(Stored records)

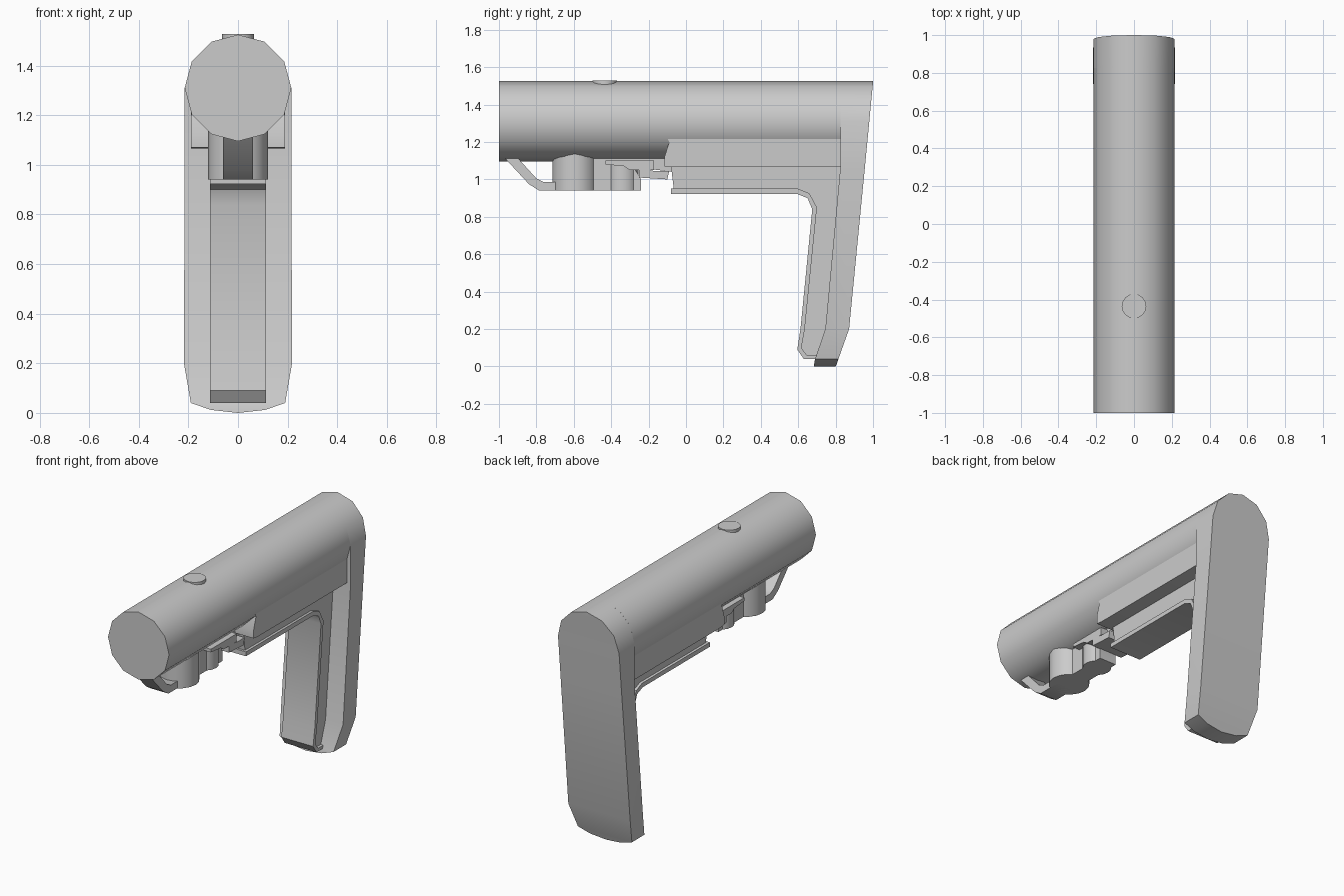
import bpy, bmesh, math

if "Cube" in bpy.data.objects:
    bpy.data.objects.remove(bpy.data.objects["Cube"])

grey = bpy.data.materials.new("matte grey")
grey.diffuse_color = (0.6, 0.6, 0.6, 1)
grey.use_nodes = True
grey.node_tree.nodes["Principled BSDF"].inputs["Base Color"].default_value = grey.diffuse_color


def finish(name, bm, angle=35):
    bmesh.ops.remove_doubles(bm, verts=bm.verts, dist=1e-5)
    bmesh.ops.recalc_face_normals(bm, faces=bm.faces)
    mesh = bpy.data.meshes.new(name)
    bm.to_mesh(mesh)
    bm.free()
    mesh.materials.append(grey)
    ob = bpy.data.objects.new(name, mesh)
    bpy.context.collection.objects.link(ob)
    bpy.ops.object.select_all(action='DESELECT')
    ob.select_set(True)
    bpy.context.view_layer.objects.active = ob
    bpy.ops.object.shade_smooth_by_angle(angle=math.radians(angle))
    return ob


def extrude(name, pts, vec, angle=35):
    """Extrude a closed 3D outline along vec."""
    bm = bmesh.new()
    face = bm.faces.new([bm.verts.new(p) for p in pts])
    new = bmesh.ops.extrude_face_region(bm, geom=[face], use_keep_orig=True)['geom']
    bmesh.ops.translate(bm, vec=vec, verts=[v for v in new if isinstance(v, bmesh.types.BMVert)])
    return finish(name, bm, angle)


def side_prism(name, yz, half):
    return extrude(name, [(-half, y, z) for y, z in yz], (2 * half, 0, 0))


def disc(name, x, y, r, z0, z1, n=16):
    ring = [(x + r * math.cos(2 * math.pi * i / n), y + r * math.sin(2 * math.pi * i / n), z0)
            for i in range(n)]
    return extrude(name, ring, (0, 0, z1 - z0))


# Twelve-sided tube with a vertex at the top
R, ZC = 0.215, 1.31
ring = [(R * math.sin(math.pi * i / 6), -1, ZC + R * math.cos(math.pi * i / 6)) for i in range(12)]
extrude("tube", ring, (0, 1.825, 0))
disc("top_pin", 0, -0.435, 0.065, 1.45, 1.528)

# Butt pad: rows of (z, half width, front y, back y)
rows = [(1.525, 0, 0.825, 1.0), (1.496, 0.1075, 0.825, 0.998), (1.4175, 0.186, 0.825, 0.99),
        (1.31, 0.215, 0.825, 0.98), (1.06, 0.215, 0.825, 0.956), (0.2, 0.218, 0.745, 0.872),
        (0.04, 0.19, 0.69, 0.815), (0.012, 0.11, 0.685, 0.806), (0, 0, 0.683, 0.80)]
bm = bmesh.new()
loops = [[bm.verts.new(p) for p in ((-w, f, z), (w, f, z), (w, b, z), (-w, b, z))]
         for z, w, f, b in rows]
for a, b in zip(loops, loops[1:]):
    for i in range(4):
        j = (i + 1) % 4
        bm.faces.new((a[i], a[j], b[j], b[i]))
bmesh.ops.dissolve_degenerate(bm, dist=1e-5, edges=bm.edges)
finish("butt_pad", bm)

# Body cheeks under the tube
side_prism("body", [(-0.13, 1.28), (-0.09, 1.2), (-0.115, 1.12), (-0.115, 1.07),
                    (-0.07, 1.065), (0.83, 1.065), (0.83, 1.28)], 0.19)

# Narrow web below the body and along the leg
side_prism("web", [(-0.08, 1.07), (-0.065, 0.945), (0.6, 0.945), (0.655, 0.92), (0.69, 0.85),
                   (0.625, 0.2), (0.61, 0.1), (0.64, 0.055), (0.71, 0.055), (0.76, 0.2),
                   (0.84, 1.07)], 0.095)

# Raised trim strip around the inside edge
outer = [(-0.08, 0.95), (0.6, 0.95), (0.66, 0.925), (0.7, 0.85), (0.635, 0.2),
         (0.617, 0.1), (0.645, 0.06), (0.72, 0.06)]
inner = [(-0.08, 0.922), (0.595, 0.922), (0.65, 0.9), (0.675, 0.84), (0.612, 0.2),
         (0.595, 0.09), (0.63, 0.04), (0.72, 0.04)]
side_prism("trim_strip", outer + inner[::-1], 0.112)

# Adjustment lever: large knob, neck, small knob, plate, lug
disc("large_knob", 0, -0.595, 0.12, 0.94, 1.14)
side_prism("knob_neck", [(-0.55, 0.94), (-0.24, 0.94), (-0.24, 1.0), (-0.3, 1.1), (-0.55, 1.1)], 0.06)
disc("small_knob", 0, -0.34, 0.085, 0.94, 1.08)
side_prism("lever_plate", [(-0.43, 1.1), (-0.43, 1.08), (-0.33, 1.07), (-0.3, 1.05),
                           (-0.17, 1.05), (-0.17, 1.1)], 0.11)
side_prism("lever_lug", [(-0.25, 1.01), (-0.1, 1.0), (-0.09, 1.045), (-0.17, 1.045), (-0.25, 1.06)], 0.11)
side_prism("lever_mount", [(-0.5, 1.09), (-0.06, 1.04), (-0.06, 1.15), (-0.5, 1.15)], 0.06)

# Bent hook in front of the lever
side_prism("hook", [(-0.97, 1.115), (-0.84, 0.975), (-0.785, 0.94), (-0.62, 0.94), (-0.62, 0.985),
                    (-0.76, 0.985), (-0.8, 1.005), (-0.9, 1.115)], 0.06)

* Goal of the exercise *
Write out the data exactly, and exclude every picture it holds.

* Your response *
import bpy, bmesh, math

if "Cube" in bpy.data.objects:
    bpy.data.objects.remove(bpy.data.objects["Cube"])

grey = bpy.data.materials.new("matte grey")
grey.diffuse_color = (0.6, 0.6, 0.6, 1)
grey.use_nodes = True
grey.node_tree.nodes["Principled BSDF"].inputs["Base Color"].default_value = grey.diffuse_color


def finish(name, bm, angle=35):
    bmesh.ops.remove_doubles(bm, verts=bm.verts, dist=1e-5)
    bmesh.ops.recalc_face_normals(bm, faces=bm.faces)
    mesh = bpy.data.meshes.new(name)
    bm.to_mesh(mesh)
    bm.free()
    mesh.materials.append(grey)
    ob = bpy.data.objects.new(name, mesh)
    bpy.context.collection.objects.link(ob)
    bpy.ops.object.select_all(action='DESELECT')
    ob.select_set(True)
    bpy.context.view_layer.objects.active = ob
    bpy.ops.object.shade_smooth_by_angle(angle=math.radians(angle))
    return ob


def extrude(name, pts, vec, angle=35):
    """Extrude a closed 3D outline along vec."""
    bm = bmesh.new()
    face = bm.faces.new([bm.verts.new(p) for p in pts])
    new = bmesh.ops.extrude_face_region(bm, geom=[face], use_keep_orig=True)['geom']
    bmesh.ops.translate(bm, vec=vec, verts=[v for v in new if isinstance(v, bmesh.types.BMVert)])
    return finish(name, bm, angle)


def side_prism(name, yz, half):
    return extrude(name, [(-half, y, z) for y, z in yz], (2 * half, 0, 0))


def disc(name, x, y, r, z0, z1, n=16):
    ring = [(x + r * math.cos(2 * math.pi * i / n), y + r * math.sin(2 * math.pi * i / n), z0)
            for i in range(n)]
    return extrude(name, ring, (0, 0, z1 - z0))


# Twelve-sided tube with a vertex at the top
R, ZC = 0.215, 1.31
ring = [(R * math.sin(math.pi * i / 6), -1, ZC + R * math.cos(math.pi * i / 6)) for i in range(12)]
extrude("tube", ring, (0, 1.825, 0))
disc("top_pin", 0, -0.435, 0.065, 1.45, 1.528)

# Butt pad: rows of (z, half width, front y, back y)
rows = [(1.525, 0, 0.825, 1.0), (1.496, 0.1075, 0.825, 0.998), (1.4175, 0.186, 0.825, 0.99),
        (1.31, 0.215, 0.825, 0.98), (1.06, 0.215, 0.825, 0.956), (0.2, 0.218, 0.745, 0.872),
        (0.04, 0.19, 0.69, 0.815), (0.012, 0.11, 0.685, 0.806), (0, 0, 0.683, 0.80)]
bm = bmesh.new()
loops = [[bm.verts.new(p) for p in ((-w, f, z), (w, f, z), (w, b, z), (-w, b, z))]
         for z, w, f, b in rows]
for a, b in zip(loops, loops[1:]):
    for i in range(4):
        j = (i + 1) % 4
        bm.faces.new((a[i], a[j], b[j], b[i]))
bmesh.ops.dissolve_degenerate(bm, dist=1e-5, edges=bm.edges)
finish("butt_pad", bm)

# Body cheeks under the tube
side_prism("body", [(-0.13, 1.28), (-0.09, 1.2), (-0.115, 1.12), (-0.115, 1.07),
                    (-0.07, 1.065), (0.83, 1.065), (0.83, 1.28)], 0.19)

# Narrow web below the body and along the leg
side_prism("web", [(-0.08, 1.07), (-0.065, 0.945), (0.6, 0.945), (0.655, 0.92), (0.69, 0.85),
                   (0.625, 0.2), (0.61, 0.1), (0.64, 0.055), (0.71, 0.055), (0.76, 0.2),
                   (0.84, 1.07)], 0.095)

# Raised trim strip around the inside edge
outer = [(-0.08, 0.95), (0.6, 0.95), (0.66, 0.925), (0.7, 0.85), (0.635, 0.2),
         (0.617, 0.1), (0.645, 0.06), (0.72, 0.06)]
inner = [(-0.08, 0.922), (0.595, 0.922), (0.65, 0.9), (0.675, 0.84), (0.612, 0.2),
         (0.595, 0.09), (0.63, 0.04), (0.72, 0.04)]
side_prism("trim_strip", outer + inner[::-1], 0.112)

# Adjustment lever: large knob, neck, small knob, plate, lug
disc("large_knob", 0, -0.595, 0.12, 0.94, 1.14)
side_prism("knob_neck", [(-0.55, 0.94), (-0.24, 0.94), (-0.24, 1.0), (-0.3, 1.1), (-0.55, 1.1)], 0.06)
disc("small_knob", 0, -0.34, 0.085, 0.94, 1.08)
side_prism("lever_plate", [(-0.43, 1.1), (-0.43, 1.08), (-0.33, 1.07), (-0.3, 1.05),
                           (-0.17, 1.05), (-0.17, 1.1)], 0.11)
side_prism("lever_lug", [(-0.25, 1.01), (-0.1, 1.0), (-0.09, 1.045), (-0.17, 1.045), (-0.25, 1.06)], 0.11)
side_prism("lever_mount", [(-0.5, 1.09), (-0.06, 1.04), (-0.06, 1.15), (-0.5, 1.15)], 0.06)

# Bent hook in front of the lever
side_prism("hook", [(-0.97, 1.115), (-0.84, 0.975), (-0.785, 0.94), (-0.62, 0.94), (-0.62, 0.985),
                    (-0.76, 0.985), (-0.8, 1.005), (-0.9, 1.115)], 0.06)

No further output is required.